──────── Data provided

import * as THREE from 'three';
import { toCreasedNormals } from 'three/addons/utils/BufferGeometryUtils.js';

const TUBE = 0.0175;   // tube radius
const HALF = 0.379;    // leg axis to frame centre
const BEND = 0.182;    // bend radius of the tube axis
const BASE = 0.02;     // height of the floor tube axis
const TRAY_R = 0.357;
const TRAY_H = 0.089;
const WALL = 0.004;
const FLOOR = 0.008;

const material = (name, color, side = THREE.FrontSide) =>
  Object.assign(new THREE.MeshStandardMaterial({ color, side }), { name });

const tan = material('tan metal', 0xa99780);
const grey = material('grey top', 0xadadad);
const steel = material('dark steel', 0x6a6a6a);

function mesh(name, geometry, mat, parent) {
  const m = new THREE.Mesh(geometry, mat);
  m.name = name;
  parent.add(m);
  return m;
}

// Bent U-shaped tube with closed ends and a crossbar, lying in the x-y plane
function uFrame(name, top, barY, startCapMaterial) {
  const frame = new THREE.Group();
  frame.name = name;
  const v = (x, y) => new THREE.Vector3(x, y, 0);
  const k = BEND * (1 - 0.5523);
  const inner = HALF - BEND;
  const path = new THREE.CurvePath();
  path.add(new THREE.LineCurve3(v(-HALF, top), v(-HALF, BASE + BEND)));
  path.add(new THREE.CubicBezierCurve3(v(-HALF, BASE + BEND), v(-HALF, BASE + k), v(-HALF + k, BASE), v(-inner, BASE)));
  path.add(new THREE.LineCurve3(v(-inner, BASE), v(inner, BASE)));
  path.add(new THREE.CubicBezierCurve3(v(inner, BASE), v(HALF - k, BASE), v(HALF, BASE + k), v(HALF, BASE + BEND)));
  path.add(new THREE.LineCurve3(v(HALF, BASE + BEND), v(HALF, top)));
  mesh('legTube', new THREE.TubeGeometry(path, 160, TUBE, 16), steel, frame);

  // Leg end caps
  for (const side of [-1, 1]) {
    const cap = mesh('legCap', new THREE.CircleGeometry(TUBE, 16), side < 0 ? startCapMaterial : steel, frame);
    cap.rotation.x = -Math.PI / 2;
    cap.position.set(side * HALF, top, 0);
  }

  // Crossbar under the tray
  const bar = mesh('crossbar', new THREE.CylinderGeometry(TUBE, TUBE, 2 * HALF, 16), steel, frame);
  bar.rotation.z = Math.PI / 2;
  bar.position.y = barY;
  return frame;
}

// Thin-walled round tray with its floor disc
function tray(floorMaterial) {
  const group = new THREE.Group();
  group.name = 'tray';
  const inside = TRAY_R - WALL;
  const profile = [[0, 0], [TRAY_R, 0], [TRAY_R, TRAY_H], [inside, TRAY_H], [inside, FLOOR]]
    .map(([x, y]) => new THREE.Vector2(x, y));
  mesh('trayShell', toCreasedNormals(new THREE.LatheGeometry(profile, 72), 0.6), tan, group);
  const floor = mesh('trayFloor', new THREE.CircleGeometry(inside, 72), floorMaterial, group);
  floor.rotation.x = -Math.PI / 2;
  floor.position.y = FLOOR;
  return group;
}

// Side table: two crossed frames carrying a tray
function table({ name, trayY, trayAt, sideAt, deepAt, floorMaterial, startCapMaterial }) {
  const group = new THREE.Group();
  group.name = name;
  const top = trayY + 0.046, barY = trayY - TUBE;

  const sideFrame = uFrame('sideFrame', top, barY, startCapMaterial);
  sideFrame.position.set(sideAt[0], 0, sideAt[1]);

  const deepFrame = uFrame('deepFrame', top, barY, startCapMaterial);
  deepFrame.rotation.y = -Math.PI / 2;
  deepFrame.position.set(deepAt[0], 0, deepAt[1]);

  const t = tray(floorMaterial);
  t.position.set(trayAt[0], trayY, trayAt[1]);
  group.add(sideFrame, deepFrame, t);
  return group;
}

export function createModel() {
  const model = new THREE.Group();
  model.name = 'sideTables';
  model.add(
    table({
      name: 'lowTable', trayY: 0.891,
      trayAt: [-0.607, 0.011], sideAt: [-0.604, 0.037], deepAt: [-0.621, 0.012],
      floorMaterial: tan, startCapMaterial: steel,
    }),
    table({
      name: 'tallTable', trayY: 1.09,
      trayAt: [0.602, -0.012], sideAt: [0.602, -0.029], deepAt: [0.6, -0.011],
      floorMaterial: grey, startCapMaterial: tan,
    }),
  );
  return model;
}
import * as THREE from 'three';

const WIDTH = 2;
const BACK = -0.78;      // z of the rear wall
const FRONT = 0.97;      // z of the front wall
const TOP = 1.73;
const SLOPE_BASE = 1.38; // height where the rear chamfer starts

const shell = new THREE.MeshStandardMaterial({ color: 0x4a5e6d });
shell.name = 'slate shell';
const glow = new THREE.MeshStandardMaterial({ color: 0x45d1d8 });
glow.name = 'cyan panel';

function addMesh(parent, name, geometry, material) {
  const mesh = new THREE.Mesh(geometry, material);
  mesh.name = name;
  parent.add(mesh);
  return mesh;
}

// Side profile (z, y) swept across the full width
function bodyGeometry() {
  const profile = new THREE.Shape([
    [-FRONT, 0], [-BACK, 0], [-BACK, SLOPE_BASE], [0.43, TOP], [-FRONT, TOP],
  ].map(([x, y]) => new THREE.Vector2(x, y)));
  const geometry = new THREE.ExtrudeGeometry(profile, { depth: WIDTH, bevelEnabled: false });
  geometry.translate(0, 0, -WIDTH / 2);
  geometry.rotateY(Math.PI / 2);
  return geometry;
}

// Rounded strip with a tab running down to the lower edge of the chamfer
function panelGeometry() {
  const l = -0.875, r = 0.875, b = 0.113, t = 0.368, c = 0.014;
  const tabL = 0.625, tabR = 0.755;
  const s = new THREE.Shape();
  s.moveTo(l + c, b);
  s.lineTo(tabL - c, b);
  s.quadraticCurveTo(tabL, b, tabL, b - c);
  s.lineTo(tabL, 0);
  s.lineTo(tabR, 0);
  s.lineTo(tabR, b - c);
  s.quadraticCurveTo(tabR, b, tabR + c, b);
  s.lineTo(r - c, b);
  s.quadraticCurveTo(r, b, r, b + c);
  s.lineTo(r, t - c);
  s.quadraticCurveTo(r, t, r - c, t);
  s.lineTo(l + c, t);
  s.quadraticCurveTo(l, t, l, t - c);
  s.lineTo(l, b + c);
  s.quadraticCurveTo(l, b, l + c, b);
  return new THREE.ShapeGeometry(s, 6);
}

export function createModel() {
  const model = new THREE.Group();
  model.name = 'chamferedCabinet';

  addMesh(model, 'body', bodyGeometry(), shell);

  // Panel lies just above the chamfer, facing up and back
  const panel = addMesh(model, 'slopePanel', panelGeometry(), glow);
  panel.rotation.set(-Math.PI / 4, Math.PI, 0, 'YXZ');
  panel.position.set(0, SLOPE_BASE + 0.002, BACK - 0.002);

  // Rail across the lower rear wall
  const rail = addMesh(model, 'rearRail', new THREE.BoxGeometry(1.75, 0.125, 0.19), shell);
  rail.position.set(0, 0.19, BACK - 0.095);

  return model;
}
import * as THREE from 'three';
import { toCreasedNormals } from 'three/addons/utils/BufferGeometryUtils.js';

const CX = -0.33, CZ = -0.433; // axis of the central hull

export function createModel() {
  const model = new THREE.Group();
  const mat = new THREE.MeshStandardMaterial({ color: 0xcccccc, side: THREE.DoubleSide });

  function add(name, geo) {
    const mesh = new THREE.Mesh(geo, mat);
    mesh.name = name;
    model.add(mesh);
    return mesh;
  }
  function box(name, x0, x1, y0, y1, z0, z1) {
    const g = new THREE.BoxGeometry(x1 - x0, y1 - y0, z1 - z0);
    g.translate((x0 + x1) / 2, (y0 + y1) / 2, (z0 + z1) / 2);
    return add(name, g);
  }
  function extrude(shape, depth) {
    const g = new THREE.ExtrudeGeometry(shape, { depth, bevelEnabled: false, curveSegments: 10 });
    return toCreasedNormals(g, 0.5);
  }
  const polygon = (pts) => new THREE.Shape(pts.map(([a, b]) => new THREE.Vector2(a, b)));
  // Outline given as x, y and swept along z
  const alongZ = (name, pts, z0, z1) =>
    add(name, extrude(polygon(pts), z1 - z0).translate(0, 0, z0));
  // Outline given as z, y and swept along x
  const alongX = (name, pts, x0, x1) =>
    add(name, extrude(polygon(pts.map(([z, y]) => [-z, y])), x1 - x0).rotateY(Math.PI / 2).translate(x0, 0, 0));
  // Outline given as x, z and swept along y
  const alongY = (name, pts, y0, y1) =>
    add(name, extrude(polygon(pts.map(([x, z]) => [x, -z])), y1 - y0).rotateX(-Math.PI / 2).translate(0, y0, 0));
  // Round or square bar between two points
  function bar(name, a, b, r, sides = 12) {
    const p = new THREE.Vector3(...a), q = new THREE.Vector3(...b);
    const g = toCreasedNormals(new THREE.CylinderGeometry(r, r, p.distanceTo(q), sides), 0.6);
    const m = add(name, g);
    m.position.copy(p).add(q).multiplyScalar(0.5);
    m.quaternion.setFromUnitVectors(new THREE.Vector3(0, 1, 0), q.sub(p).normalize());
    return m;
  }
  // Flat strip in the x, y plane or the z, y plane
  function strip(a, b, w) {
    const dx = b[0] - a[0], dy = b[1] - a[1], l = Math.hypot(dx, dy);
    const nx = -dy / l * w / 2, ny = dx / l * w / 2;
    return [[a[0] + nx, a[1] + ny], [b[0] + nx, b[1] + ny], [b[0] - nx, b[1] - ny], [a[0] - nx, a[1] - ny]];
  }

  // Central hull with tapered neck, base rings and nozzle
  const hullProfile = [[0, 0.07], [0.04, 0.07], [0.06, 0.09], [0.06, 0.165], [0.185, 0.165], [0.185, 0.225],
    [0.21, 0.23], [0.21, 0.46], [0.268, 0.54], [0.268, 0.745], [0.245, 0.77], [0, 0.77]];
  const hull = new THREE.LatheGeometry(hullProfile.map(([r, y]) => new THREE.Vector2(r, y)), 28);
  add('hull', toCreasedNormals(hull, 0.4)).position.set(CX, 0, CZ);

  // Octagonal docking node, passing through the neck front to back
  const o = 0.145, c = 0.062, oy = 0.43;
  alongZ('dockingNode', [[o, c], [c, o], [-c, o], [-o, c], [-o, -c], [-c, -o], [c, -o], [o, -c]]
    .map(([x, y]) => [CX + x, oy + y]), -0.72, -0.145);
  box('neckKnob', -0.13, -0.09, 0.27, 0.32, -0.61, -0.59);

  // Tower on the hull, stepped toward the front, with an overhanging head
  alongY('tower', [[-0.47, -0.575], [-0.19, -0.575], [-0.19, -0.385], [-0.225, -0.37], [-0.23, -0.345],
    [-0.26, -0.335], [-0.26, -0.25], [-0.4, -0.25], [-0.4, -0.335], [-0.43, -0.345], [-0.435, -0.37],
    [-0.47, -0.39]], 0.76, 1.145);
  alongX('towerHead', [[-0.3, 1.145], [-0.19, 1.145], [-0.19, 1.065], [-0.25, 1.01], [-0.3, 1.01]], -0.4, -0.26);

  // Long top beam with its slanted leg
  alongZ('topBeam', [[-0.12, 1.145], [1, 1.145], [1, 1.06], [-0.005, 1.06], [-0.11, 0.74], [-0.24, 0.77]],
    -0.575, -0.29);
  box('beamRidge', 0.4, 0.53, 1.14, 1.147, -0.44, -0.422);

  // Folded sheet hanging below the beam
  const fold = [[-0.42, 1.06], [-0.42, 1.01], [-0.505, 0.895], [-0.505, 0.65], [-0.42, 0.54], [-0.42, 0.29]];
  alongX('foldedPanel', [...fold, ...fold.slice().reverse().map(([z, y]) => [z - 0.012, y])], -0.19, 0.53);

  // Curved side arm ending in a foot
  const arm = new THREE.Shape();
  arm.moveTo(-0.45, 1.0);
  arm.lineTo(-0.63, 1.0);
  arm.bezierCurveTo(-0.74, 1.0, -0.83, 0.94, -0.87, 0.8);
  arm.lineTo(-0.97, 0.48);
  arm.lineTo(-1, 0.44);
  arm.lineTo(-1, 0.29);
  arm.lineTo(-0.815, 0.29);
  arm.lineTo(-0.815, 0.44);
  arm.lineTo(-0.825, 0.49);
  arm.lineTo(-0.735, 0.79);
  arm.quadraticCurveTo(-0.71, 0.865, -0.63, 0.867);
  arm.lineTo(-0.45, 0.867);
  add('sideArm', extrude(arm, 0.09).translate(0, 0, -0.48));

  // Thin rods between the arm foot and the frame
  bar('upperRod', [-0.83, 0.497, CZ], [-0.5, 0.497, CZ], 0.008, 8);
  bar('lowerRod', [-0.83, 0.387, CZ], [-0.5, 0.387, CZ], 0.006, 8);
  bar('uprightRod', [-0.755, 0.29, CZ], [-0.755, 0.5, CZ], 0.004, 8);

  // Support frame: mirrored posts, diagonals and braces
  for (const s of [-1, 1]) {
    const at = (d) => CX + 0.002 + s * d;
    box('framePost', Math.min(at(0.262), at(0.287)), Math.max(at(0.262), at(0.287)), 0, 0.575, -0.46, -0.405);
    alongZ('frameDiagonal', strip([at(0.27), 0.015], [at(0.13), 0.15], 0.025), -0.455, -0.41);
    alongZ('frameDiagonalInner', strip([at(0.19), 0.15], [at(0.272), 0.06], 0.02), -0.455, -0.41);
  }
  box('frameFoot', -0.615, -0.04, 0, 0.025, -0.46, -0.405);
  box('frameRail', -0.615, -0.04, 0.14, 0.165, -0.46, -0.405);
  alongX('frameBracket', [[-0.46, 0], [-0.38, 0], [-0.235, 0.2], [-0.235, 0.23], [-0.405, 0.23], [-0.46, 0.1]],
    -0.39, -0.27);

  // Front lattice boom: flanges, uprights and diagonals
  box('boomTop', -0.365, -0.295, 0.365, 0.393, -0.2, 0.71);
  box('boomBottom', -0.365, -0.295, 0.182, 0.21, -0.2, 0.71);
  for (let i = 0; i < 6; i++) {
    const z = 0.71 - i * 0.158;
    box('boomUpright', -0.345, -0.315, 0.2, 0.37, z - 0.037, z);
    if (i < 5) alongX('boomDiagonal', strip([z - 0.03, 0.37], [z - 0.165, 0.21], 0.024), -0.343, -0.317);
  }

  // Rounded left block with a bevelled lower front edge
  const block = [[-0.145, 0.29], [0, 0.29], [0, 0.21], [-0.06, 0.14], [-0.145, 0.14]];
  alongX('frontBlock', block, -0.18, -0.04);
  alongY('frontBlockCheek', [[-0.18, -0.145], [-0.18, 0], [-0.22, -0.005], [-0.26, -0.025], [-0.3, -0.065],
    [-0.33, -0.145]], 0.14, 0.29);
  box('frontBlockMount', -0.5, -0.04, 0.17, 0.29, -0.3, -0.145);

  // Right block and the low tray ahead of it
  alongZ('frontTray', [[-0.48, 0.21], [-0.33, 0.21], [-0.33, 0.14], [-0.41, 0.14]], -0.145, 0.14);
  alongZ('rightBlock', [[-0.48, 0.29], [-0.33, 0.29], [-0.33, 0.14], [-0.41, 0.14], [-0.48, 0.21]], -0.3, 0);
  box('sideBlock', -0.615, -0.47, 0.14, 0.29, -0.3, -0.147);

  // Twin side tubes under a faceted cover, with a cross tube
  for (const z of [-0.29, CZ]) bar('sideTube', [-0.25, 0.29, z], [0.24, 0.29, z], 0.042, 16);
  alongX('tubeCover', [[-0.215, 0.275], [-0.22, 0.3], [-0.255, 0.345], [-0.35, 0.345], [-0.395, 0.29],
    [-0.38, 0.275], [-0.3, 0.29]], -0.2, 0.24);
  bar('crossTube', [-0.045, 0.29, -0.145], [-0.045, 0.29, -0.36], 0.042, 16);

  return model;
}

────────────────

Activity » Which lines above run from the one containing "for (const s of" to the one containing "box('boomTop', -0.365, -0.295, 0.365, 0.393, -0.2, 0.71);"? Give them again exactly, both ends included.

Solution for this task »
  for (const s of [-1, 1]) {
    const at = (d) => CX + 0.002 + s * d;
    box('framePost', Math.min(at(0.262), at(0.287)), Math.max(at(0.262), at(0.287)), 0, 0.575, -0.46, -0.405);
    alongZ('frameDiagonal', strip([at(0.27), 0.015], [at(0.13), 0.15], 0.025), -0.455, -0.41);
    alongZ('frameDiagonalInner', strip([at(0.19), 0.15], [at(0.272), 0.06], 0.02), -0.455, -0.41);
  }
  box('frameFoot', -0.615, -0.04, 0, 0.025, -0.46, -0.405);
  box('frameRail', -0.615, -0.04, 0.14, 0.165, -0.46, -0.405);
  alongX('frameBracket', [[-0.46, 0], [-0.38, 0], [-0.235, 0.2], [-0.235, 0.23], [-0.405, 0.23], [-0.46, 0.1]],
    -0.39, -0.27);

  // Front lattice boom: flanges, uprights and diagonals
  box('boomTop', -0.365, -0.295, 0.365, 0.393, -0.2, 0.71);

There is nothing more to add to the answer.